Since 1950 Hammersley had been exploring his "hunch" method of creating paintings and drawings by starting with a shape for which he intuitively chose a color and then proceeded to complete the work by adding shapes and colors by "feeling," or "hunch." In 1959 he transitioned from the "hunch" to the "geometric" or "hard edge" paintings which evolved from preplanned compositions and color schemes tried out in sketchbooks. The first phase of "organic" paintings, which he also called "organic hunch" paintings—composed of curving, hand-drawn shapes outlined in pencil and filled in with mostly flat unmodulated color—lasted only from 1963-65 during which time he also cut up "organic" compositions and reassembled them into a grid format.
Hammersley continued to explore large "geometric" paintings primarily based on a grid, and in the early 1980s reintroduced "organic" paintings which he mounted in unique, wooden frames he crafted himself. In the mid-1990s he shifted to working exclusively on these smaller scale "organic" works. Each "geometric" and "organic" painting is accompanied by a title which Hammersley considered an integral part of the work. Chosen from pages of phrases he recorded in a stream-of-consciousness process in response to the completed canvas, each one informs the visual composition and vice versa, often through the use of puns and turns of phrase.
Beginning in the mid-1990s a renewed interest in Hammersley's work, as well as in the cultural milieu in which "hard edge" painting was formed, resulted in a number of significant exhibitions and a commercial success he had enjoyed only intermittently during his career. Although his health had been failing for several years before he died in 2009, he continued to paint whenever possible until the day before his death.
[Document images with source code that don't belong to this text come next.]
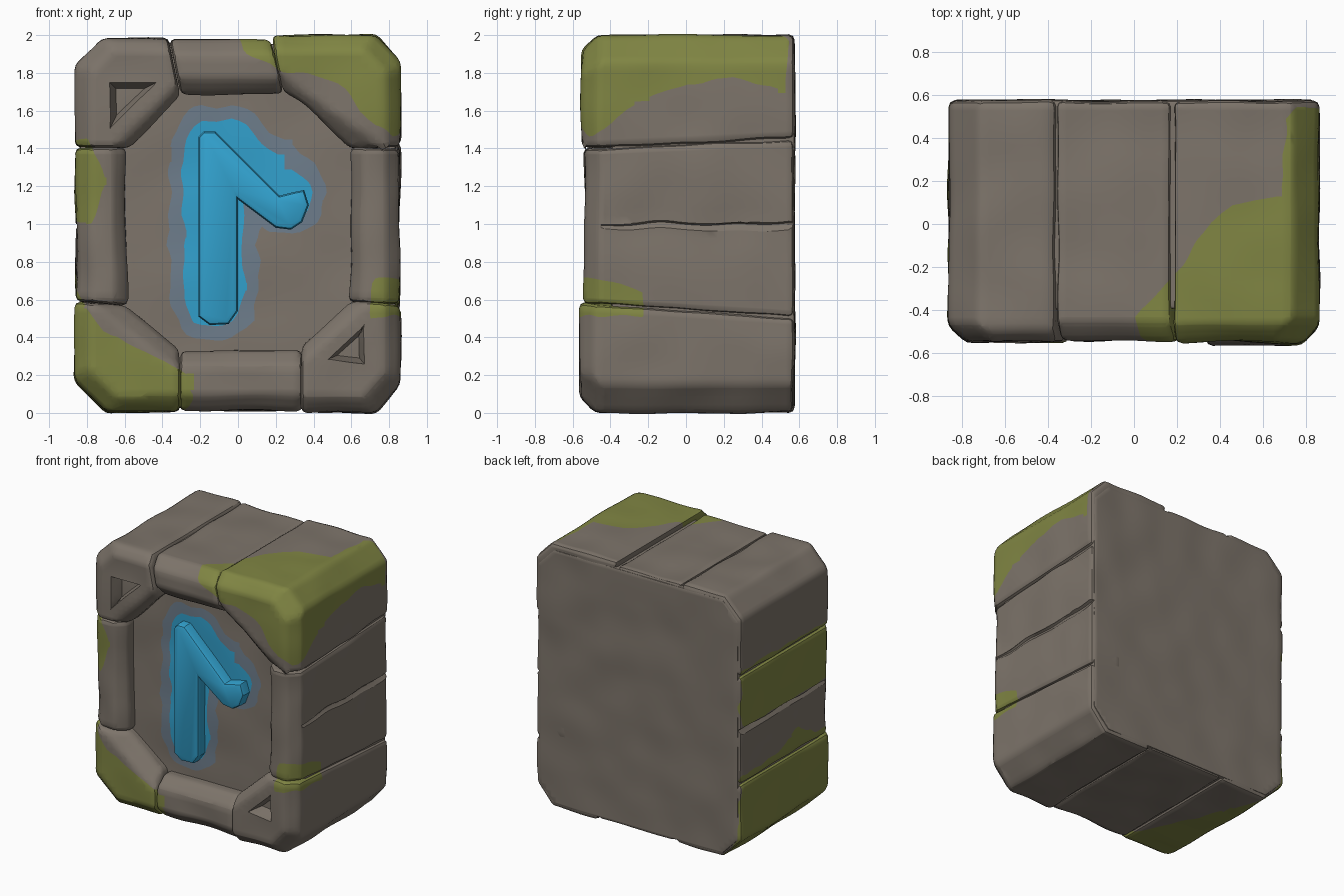
import bpy, bmesh, math
from mathutils import Vector, noise

if "Cube" in bpy.data.objects:
    bpy.data.objects.remove(bpy.data.objects["Cube"])

def material(name, rgb):
    m = bpy.data.materials.new(name)
    m.diffuse_color = (*rgb, 1)
    m.use_nodes = True
    m.node_tree.nodes["Principled BSDF"].inputs["Base Color"].default_value = m.diffuse_color
    return m

MATS = [material("stone", (0.205, 0.175, 0.145)),
        material("moss", (0.215, 0.235, 0.056)),
        material("glow_blue", (0.032, 0.36, 0.62)),
        material("faded_blue", (0.155, 0.205, 0.26))]
STONE, MOSS, BLUE, FADED = range(4)

def prism(pts, y0, y1, s0=1.0, s1=1.0):
    """Extrude an xz outline from y0 to y1, optionally scaled at each end."""
    bm = bmesh.new()
    n = len(pts)
    cx, cz = sum(p[0] for p in pts) / n, sum(p[1] for p in pts) / n
    rings = [[bm.verts.new((cx + (x - cx) * s, y, cz + (z - cz) * s)) for x, z in pts]
             for y, s in ((y0, s0), (y1, s1))]
    bm.faces.new(rings[0])
    bm.faces.new(rings[1][::-1])
    for i in range(n):
        j = (i + 1) % n
        bm.faces.new((rings[0][i], rings[1][i], rings[1][j], rings[0][j]))
    bmesh.ops.recalc_face_normals(bm, faces=bm.faces[:])
    return bm

def geom(bm):
    return bm.verts[:] + bm.edges[:] + bm.faces[:]

def chamfer_front(bm, pts, front, sizes):
    """Slice a 45 degree chamfer off the front edge of each outline side."""
    c = Vector((sum(p[0] for p in pts), 0, sum(p[1] for p in pts))) / len(pts)
    for i, size in enumerate(sizes):
        if not size:
            continue
        a, b = (Vector((p[0], front, p[1])) for p in (pts[i], pts[(i + 1) % len(pts)]))
        out = Vector((b.z - a.z, 0, a.x - b.x)).normalized()
        if out.dot(a - c) < 0:
            out.negate()
        cut = bmesh.ops.bisect_plane(bm, geom=geom(bm), dist=1e-5, plane_co=a - out * size,
                                     plane_no=out + Vector((0, -1, 0)), clear_outer=True)
        edges = [e for e in cut["geom_cut"] if isinstance(e, bmesh.types.BMEdge)]
        bmesh.ops.holes_fill(bm, edges=edges, sides=0)
    bmesh.ops.recalc_face_normals(bm, faces=bm.faces[:])

def to_object(bm, name):
    me = bpy.data.meshes.new(name)
    bm.to_mesh(me)
    bm.free()
    ob = bpy.data.objects.new(name, me)
    bpy.context.collection.objects.link(ob)
    return ob

def carve(bm, cutters):
    """Boolean the cutter prisms out of the block."""
    ob = to_object(bm, "temp")
    tools = [to_object(c, "cutter") for c in cutters]
    for t in tools:
        t.hide_render = True
        mod = ob.modifiers.new("cut", "BOOLEAN")
        mod.object, mod.solver = t, "EXACT"
    bpy.context.view_layer.update()
    me = bpy.data.meshes.new_from_object(ob.evaluated_get(bpy.context.evaluated_depsgraph_get()))
    out = bmesh.new()
    out.from_mesh(me)
    for o in [ob] + tools:
        bpy.data.objects.remove(o)
    return out

def grid(bm, step):
    for axis in range(3):
        vals = [v.co[axis] for v in bm.verts]
        no = Vector([float(axis == k) for k in range(3)])
        for k in range(math.ceil(min(vals) / step), math.floor(max(vals) / step) + 1):
            bmesh.ops.bisect_plane(bm, geom=geom(bm), dist=1e-4,
                                   plane_co=no * (k * step + 0.0073), plane_no=no)

def weather(bm, amount):
    bm.normal_update()
    moves = [(v, v.normal * noise.noise(v.co * 3.5) * amount) for v in bm.verts]
    for v, d in moves:
        v.co += d

def skew_joints(bm):
    """Let the joints on the right side fan out and waver towards the back."""
    for v in bm.verts:
        x, y, z = v.co
        if x > .3:
            t = max(0, min(1, y + .45)) * min(1, (x - .3) / .3)
            near = lambda h: max(0, 1 - abs(z - h) / .3)
            v.co.z += t * (.05 * near(1.42) - .07 * near(.57))
            v.co.z += .03 * near(1.0) * noise.noise(Vector((3, y * 4, 0)))

def paint(bm, f, index):
    """Cut the mesh along f = 0 and colour the faces where f > 0."""
    new = []
    for e in bm.edges[:]:
        a, b = e.verts
        fa, fb = f(a.co), f(b.co)
        if fa * fb < 0:
            t = fa / (fa - fb)
            if 0.02 < t < 0.98:
                new.append(bmesh.utils.edge_split(e, a, t)[1])
    if new:
        bmesh.ops.connect_verts(bm, verts=new)
    for face in bm.faces:
        if f(face.calc_center_median()) > 0:
            face.material_index = index

def finish(bm, name):
    ob = to_object(bm, name)
    for m in MATS:
        ob.data.materials.append(m)
    bpy.ops.object.select_all(action="DESELECT")
    ob.select_set(True)
    bpy.context.view_layer.objects.active = ob
    bpy.ops.object.shade_smooth_by_angle(angle=math.radians(32))

def curve(table, t):
    if t <= table[0][0]:
        return table[0][1]
    for (a, p), (b, q) in zip(table, table[1:]):
        if t <= b:
            return p + (q - p) * (t - a) / (b - a)
    return table[-1][1]

# Moss borders on the front, side, top and bottom
TR_FRONT = [(0, 1.93), (.2, 1.82), (.55, 1.75), (.65, 1.6), (.72, 1.52), (.85, 1.46)]
TR_SIDE = [(-.54, 1.46), (-.42, 1.5), (-.3, 1.62), (0, 1.74), (.25, 1.78), (.52, 1.7), (.56, 2.1)]
TR_TOP = [(-.54, .03), (-.42, 0), (-.2, .22), (0, .35), (.1, .47), (.13, .68), (.5, .7), (.57, .8)]
BL_FRONT = [(-.86, .66), (-.8, .55), (-.7, .42), (-.55, .36), (-.4, .28), (-.25, .2), (-.2, -.1)]

def moss(p):
    x, y, z = p
    tr = min(z - curve(TR_FRONT, x), z - curve(TR_SIDE, y), x - curve(TR_TOP, y))
    bl = min(curve(BL_FRONT, x) - z, -.24 - .42 * (y + .55) - x, .56 - y)
    bl_side = min(-.84 - x, .78 - .5 * abs(y + .1) - z)
    left = min(z - 1.01, 1.45 - z, -.68 - .5 * abs(z - 1.22) - x, .56 - y)
    right = min(x - .71, -.23 - y, .71 - z - .25 * (y + .5), z - .51)
    return max(tr, bl, bl_side, left, right) + .025 * noise.noise(p * 8)

# Frame blocks: outline, front chamfer per side, front depth, cutters
def hole(pts):
    return prism(pts, -.58, -.46, 1.25, .7)

def crack(s):
    return prism([(s * .90, 1.03), (s * .90, .9), (s * .83, 1.0)], -.45, .62, .7, 1)

O, I = .08, .055
BLOCKS = {
    "top_left_block": ([(-.86, 1.41), (-.86, 1.84), (-.72, 1.98), (-.37, 1.98), (-.31, 1.68), (-.58, 1.41)],
                       [O, O, .06, 0, I, 0], -.55, [hole([(-.67, 1.74), (-.45, 1.74), (-.67, 1.52)])]),
    "top_block": ([(-.36, 1.975), (.17, 1.975), (.24, 1.69), (-.3, 1.69)], [O, 0, .08, 0], -.54, []),
    "top_right_block": ([(.18, 2), (.73, 2), (.86, 1.86), (.86, 1.405), (.6, 1.405), (.33, 1.64), (.24, 1.7)],
                        [O, .1, O, 0, I, I, 0], -.55, []),
    "left_block": ([(-.86, 1.4), (-.6, 1.4), (-.59, .575), (-.855, .595)], [0, .07, 0, O], -.54, [crack(-1)]),
    "right_block": ([(.6, 1.4), (.855, 1.4), (.855, .575), (.59, .595)], [0, O, 0, .07], -.54, [crack(1)]),
    "bottom_left_block": ([(-.86, .585), (-.6, .56), (-.31, .34), (-.31, .01), (-.7, 0), (-.86, .17)],
                          [0, .09, 0, O, .1, O], -.55, []),
    "bottom_block": ([(-.305, .33), (.335, .33), (.335, .015), (-.305, .015)], [.08, 0, O, 0], -.54, []),
    "bottom_right_block": ([(.6, .585), (.86, .57), (.86, .15), (.73, 0), (.34, .005), (.34, .35)],
                           [0, O, .1, O, 0, I], -.56, [hole([(.66, .45), (.66, .27), (.49, .29)])]),
}
for name, (pts, sizes, front, cutters) in BLOCKS.items():
    bm = prism(pts, front, .57)
    chamfer_front(bm, pts, front, sizes)
    bmesh.ops.bevel(bm, geom=bm.edges[:], offset=.027, segments=2, profile=.5, affect="EDGES")
    if cutters:
        bm = carve(bm, cutters)
    grid(bm, .04)
    weather(bm, .014)
    skew_joints(bm)
    paint(bm, moss, MOSS)
    finish(bm, name)

# Core: recessed front panel, groove floors and back
def seg_dist(p, a, b):
    p, a, b = Vector((p.x, p.z)), Vector(a), Vector(b)
    t = max(0, min(1, (p - a).dot(b - a) / (b - a).length_squared))
    return (p - a - (b - a) * t).length

def glow(extra):
    def f(p):
        d = max(.16 - seg_dist(p, (-.125, .61), (-.13, 1.39)),
                .13 - seg_dist(p, (-.04, 1.42), (.26, 1.15)))
        return min(d + extra + .03 * noise.noise(p * 9), -.33 - p.y)
    return f

PANEL = -.395
bm = prism([(-.835, .17), (-.835, 1.82), (-.705, 1.955), (.705, 1.955), (.835, 1.82), (.835, .17),
            (.705, .03), (-.705, .03)], PANEL, .574)
bmesh.ops.bevel(bm, geom=bm.edges[:], offset=.012, segments=2, profile=.5, affect="EDGES")
grid(bm, .04)
weather(bm, .01)
paint(bm, glow(.075), FADED)
paint(bm, glow(0), BLUE)
finish(bm, "core_panel")

# Raised mark: upright bar with a slanted arm
mark = [(-.21, 1.46), (-.18, 1.49), (-.12, 1.49), (.22, 1.15), (.3, 1.17), (.35, 1.18), (.375, 1.1), (.34, 1.01),
        (.28, .97), (.2, .98), (0, 1.13), (0, .54), (-.05, .47), (-.15, .465), (-.21, .51)]
bm = prism(mark, -.475, PANEL + .02)
front_edges = [e for e in bm.edges if all(v.co.y < -.47 for v in e.verts)]
bmesh.ops.bevel(bm, geom=front_edges, offset=.025, segments=2, profile=.5, affect="EDGES")
for face in bm.faces:
    face.material_index = BLUE
finish(bm, "raised_mark")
He left a legacy of artwork, students, colleagues, and friends, and a vibrant attitude toward life that carries on in his paintings, drawings, and writings.